Dominic Rowles, Investment Analyst, reports on our view of Witan Investment Trust following its recently released annual results for the year to 31 December 2016.
- NAV total return of 22.9% in line with the benchmark return of 23.0%
- Share price total return of 18.4%
- Total annual dividend of 19p per share; the 42nd consecutive yearly increase
- Trust offers diversified exposure to global markets and a variety of investment styles
Witan Investment Trust offers diversified exposure to global equity markets. The trust primarily invests in other funds run by managers with different yet complimentary investment styles, which could help smooth out some of the volatility associated with investing with a single manager. Andrew Bell and his team at Witan also invest a small portion of the trust’s assets into private equity funds and other investment trusts.

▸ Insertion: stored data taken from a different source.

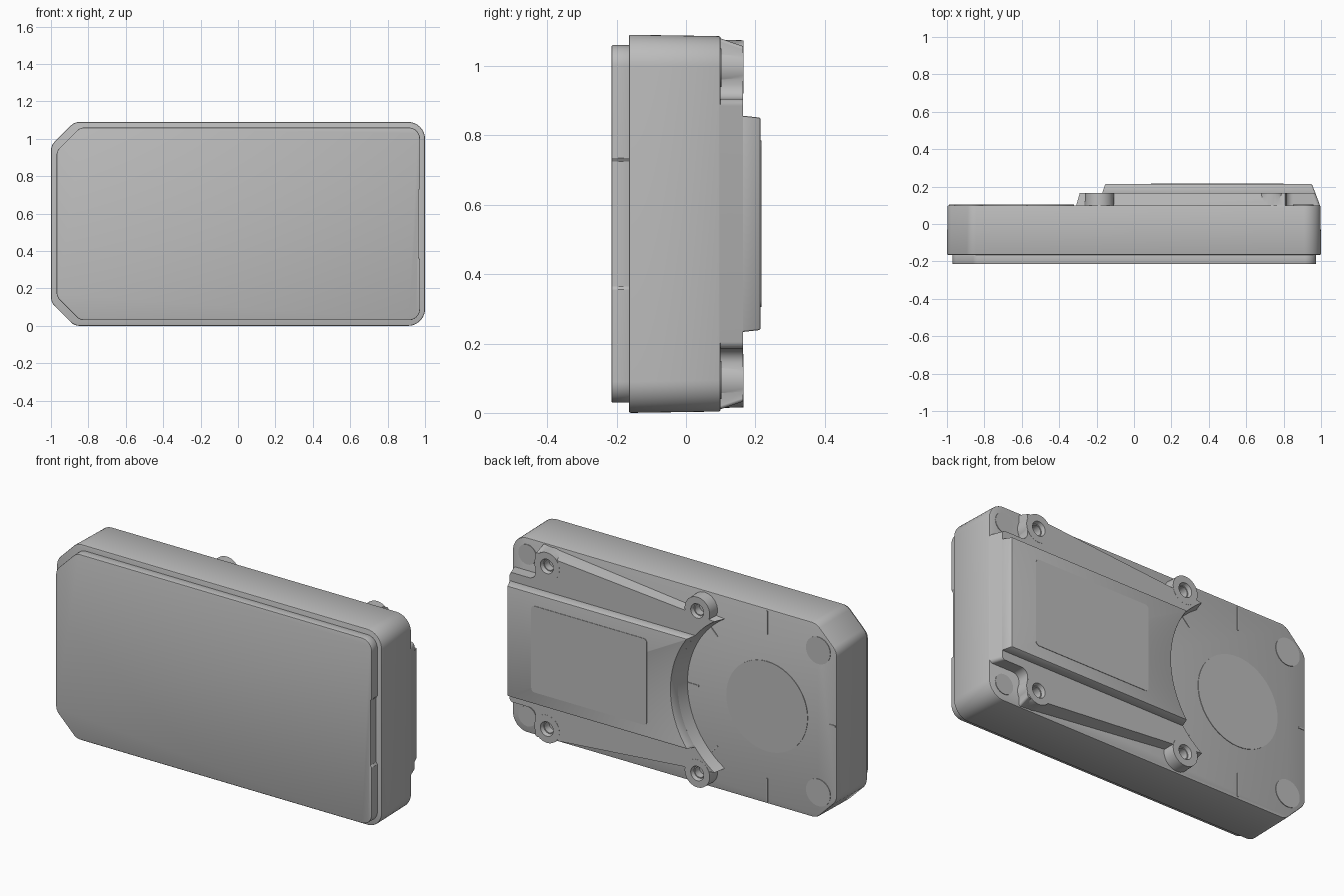
import bpy, bmesh, math
from mathutils import Vector

MID = 0.545            # height of the symmetry plane
HUB = -0.57            # x centre of the round scoop

cube = bpy.data.objects.get("Cube")
if cube:
    bpy.data.objects.remove(cube, do_unlink=True)

grey = bpy.data.materials.new("matte grey")
grey.use_nodes = True
grey.diffuse_color = (0.5, 0.5, 0.5, 1)
grey.node_tree.nodes["Principled BSDF"].inputs["Base Color"].default_value = (0.5, 0.5, 0.5, 1)


def loft(name, low, y0, high, y1):
    """Solid between two matching x/z outlines lying at depths y0 and y1."""
    bm = bmesh.new()
    a = [bm.verts.new((x, y0, z + MID)) for x, z in low]
    b = [bm.verts.new((x, y1, z + MID)) for x, z in high]
    bm.faces.new(a)
    bm.faces.new(b)
    for i in range(len(a)):
        j = (i + 1) % len(a)
        bm.faces.new((a[i], a[j], b[j], b[i]))
    bmesh.ops.recalc_face_normals(bm, faces=bm.faces)
    mesh = bpy.data.meshes.new(name)
    bm.to_mesh(mesh)
    bm.free()
    mesh.materials.append(grey)
    obj = bpy.data.objects.new(name, mesh)
    bpy.context.collection.objects.link(obj)
    return obj


def activate(obj):
    bpy.ops.object.select_all(action="DESELECT")
    obj.select_set(True)
    bpy.context.view_layer.objects.active = obj


def finish(obj, bevel=0):
    activate(obj)
    if bevel:
        mod = obj.modifiers.new("bevel", "BEVEL")
        mod.width, mod.segments, mod.limit_method = bevel, 2, "ANGLE"
        mod.angle_limit = math.radians(35)
        bpy.ops.object.modifier_apply(modifier=mod.name)
    bpy.ops.object.shade_smooth_by_angle(angle=math.radians(30))


def combine(obj, tool, operation):
    activate(obj)
    mod = obj.modifiers.new("boolean", "BOOLEAN")
    mod.operation, mod.solver, mod.object = operation, "EXACT", tool
    bpy.ops.object.modifier_apply(modifier=mod.name)
    bpy.data.objects.remove(tool, do_unlink=True)


def rounded(corners, steps=8):
    """Outline from (x, z, radius) corners."""
    out = []
    for i, (x, z, r) in enumerate(corners):
        p = Vector((x, z))
        if not r:
            out.append(p)
            continue
        u = (Vector(corners[i - 1][:2]) - p).normalized()
        v = (Vector(corners[(i + 1) % len(corners)][:2]) - p).normalized()
        half = u.angle(v) / 2
        c = p + (u + v).normalized() * (r / math.sin(half))
        a, b = p + u * r / math.tan(half) - c, p + v * r / math.tan(half) - c
        out += [c + a.lerp(b, k / steps).normalized() * r for k in range(steps + 1)]
    return out


def mirrored(half):
    return half + [(x, -z, r) for x, z, r in reversed(half)]


def circle(x, z, r, n=40):
    return [(x + r * math.cos(math.tau * k / n), z + r * math.sin(math.tau * k / n))
            for k in range(n)]


def scoop(radius, end):
    """Concave arc from the lower arm tip to the upper one."""
    span = math.acos((end - HUB) / radius)
    return [(HUB + radius * math.cos(span * t / 20), radius * math.sin(span * t / 20))
            for t in range(-20, 21)]


# Main body: two clipped corners and two round corners
def body_outline(x, z, r):
    return rounded(mirrored([(-x, z - 0.125, 0.07), (-x + 0.125, z, 0.07), (x, z, r)]))


body = loft("body", body_outline(1, 0.545, 0.09), -0.165, body_outline(0.997, 0.541, 0.09), 0.10)
finish(body, 0.006)

# Front cover with a shallow step along its left edge
cover = rounded(mirrored([(-0.97, 0.39, 0.06), (-0.845, 0.515, 0.06), (0.973, 0.515, 0.06),
                          (0.973, 0.19, 0), (0.966, 0.18, 0)]))
finish(loft("front_cover", cover, -0.215, cover, -0.16), 0.004)


# Raised back housing with notched corners and a round scoop
def housing_outline(h, end, tip, radius):
    side = rounded(mirrored([(end, h, 0), (0.81, h, 0.01), (0.81, 0.36, 0.04), (tip, 0.36, 0.02)]))
    return side[1:-1] + scoop(radius, end)


housing = loft("back_housing", housing_outline(0.536, -0.31, 0.996, 0.49), 0.095,
               housing_outline(0.512, -0.29, 0.97, 0.505), 0.165)
screws = [(x, z) for x in (0.74, -0.185) for z in (0.452, -0.452)]
for x, z in screws:
    combine(housing, loft("boss", circle(x, z, 0.079), 0.097, circle(x, z, 0.077), 0.166), "UNION")
for x, z in screws:
    combine(housing, loft("bore", circle(x, z, 0.029), 0.104, circle(x, z, 0.029), 0.18), "DIFFERENCE")
    combine(housing, loft("sink", circle(x, z, 0.034), 0.145, circle(x, z, 0.044), 0.18), "DIFFERENCE")
finish(housing)


# Centre panel on top of the housing
def panel_outline(h, tip, radius):
    end = HUB + math.sqrt(radius ** 2 - h ** 2)
    return [(tip, h), (tip, -h)] + scoop(radius, end)


finish(loft("back_panel", panel_outline(0.312, 0.972, 0.504), 0.16,
            panel_outline(0.306, 0.95, 0.515), 0.215), 0.005)

# Label plate on the panel
label = rounded(mirrored([(0.09, 0.24, 0.02), (0.80, 0.24, 0.02)]))
finish(loft("label_plate", label, 0.21, label, 0.2175))


# Shallow round pads on the back face
def pad(name, x, z, r):
    finish(loft(name, circle(x, z, r, 48), 0.097, circle(x, z, r, 48), 0.103))


pad("hub_pad", HUB, 0, 0.25)
for side, s in (("upper", 1), ("lower", -1)):
    pad(side + "_corner_pad", -0.885, 0.395 * s, 0.075)
    pad(side + "_notch_pad", 0.905, 0.45 * s, 0.055)

# Alignment marks radiating from the hub
marks = [(0, 0.42, 0.49), (45, 0.43, 0.49), (-45, 0.43, 0.49),
         (90, 0.40, 0.53), (-90, 0.40, 0.53), (180, 0.385, 0.42)]
for i, (angle, near, far) in enumerate(marks):
    d = Vector((math.cos(math.radians(angle)), math.sin(math.radians(angle))))
    w = Vector((-d.y, d.x)) * 0.004
    hub = Vector((HUB, 0))
    bar = [hub + d * near + w, hub + d * far + w, hub + d * far - w, hub + d * near - w]
    loft(f"alignment_mark_{i + 1}", bar, 0.097, bar, 0.103)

This trust could appeal to investors seeking a diversified portfolio of global managers. The multi-manager approach could be preferred by those who want to leave the research and day-to-day portfolio management to an experienced investor.
The team at Witan has achieved good long-term performance. An investment of £10,000 made when Andrew Bell assumed responsibility for the trust in January 2010 would now be worth £25,116* with dividends reinvested, although past performance is no guide to future returns. We continue to view Witan as a core global investment trust and would expect it to deliver decent long-term returns for investors, although there are no guarantees.
|Annual Percentage Growth|
| Feb 12 -
| Feb 13 -
| Feb 14 -
| Feb 15 -
| Feb 16 -
|Witan Investment Trust plc||23.7||18.1||18.2||-5.4||32.2|
Past performance is not a guide to the future. Source: *Lipper IM to 28/02/2017
The trust delivered strong returns in 2016, although its NAV marginally trailed the benchmark and a widening discount caused a drag on total shareholder returns.
Some of the trust’s underlying funds struggled to outperform their benchmarks in 2016. Derek Stuart at Artemis, for example, runs a portfolio of UK shares, which underperformed the broader UK market. His bias towards medium-sized and higher-risk smaller companies hurt performance, particularly in the aftermath of the EU referendum when larger companies outperformed.
In contrast, the trust’s directly held private equity funds and investment trusts performed well. This section comprises 10.2% of the trust and returned 34.4% in 2016. The standout performer was BlackRock World Mining Trust which delivered a total return of almost 100% last year, buoyed by recovering oil prices. Please remember past performance is not a guide to the future.
The trust made a number of changes to its benchmark including the introduction of a 5% weighting towards higher-risk emerging markets. North America’s weighting also rose from 20% to 25% while the UK’s weighting reduced from 40% to 30%. These changes took effect from 1 January 2017.
As a long-term investor Andrew Bell makes infrequent changes to the trust. That said, during the course of the year he reviewed emerging markets exposure and sold the Trilogy Emerging Markets Fund in favour of the Somerset Emerging Markets Small Cap Fund. The manager also invested 3% of the trust’s assets into emerging markets index futures. These, along with other higher-risk derivative products, offer exposure to areas he believes could be due a bounce in the shorter term. He took profits towards the end of 2016 following periods of strength in the emerging markets sector.
Finally, Andrew Bell increased his holding of Aberforth Geared Income Trust at a reduced price when demand for UK small and medium-sized companies fell and investors favoured the safety of their larger counterparts in the latter half of 2016.
Gearing (borrowing to invest) can be used by the trust which adds risk and in certain situations performance fees can be applied. Potential investors should refer to the latest annual reports and accounts for further details of the risks and charges.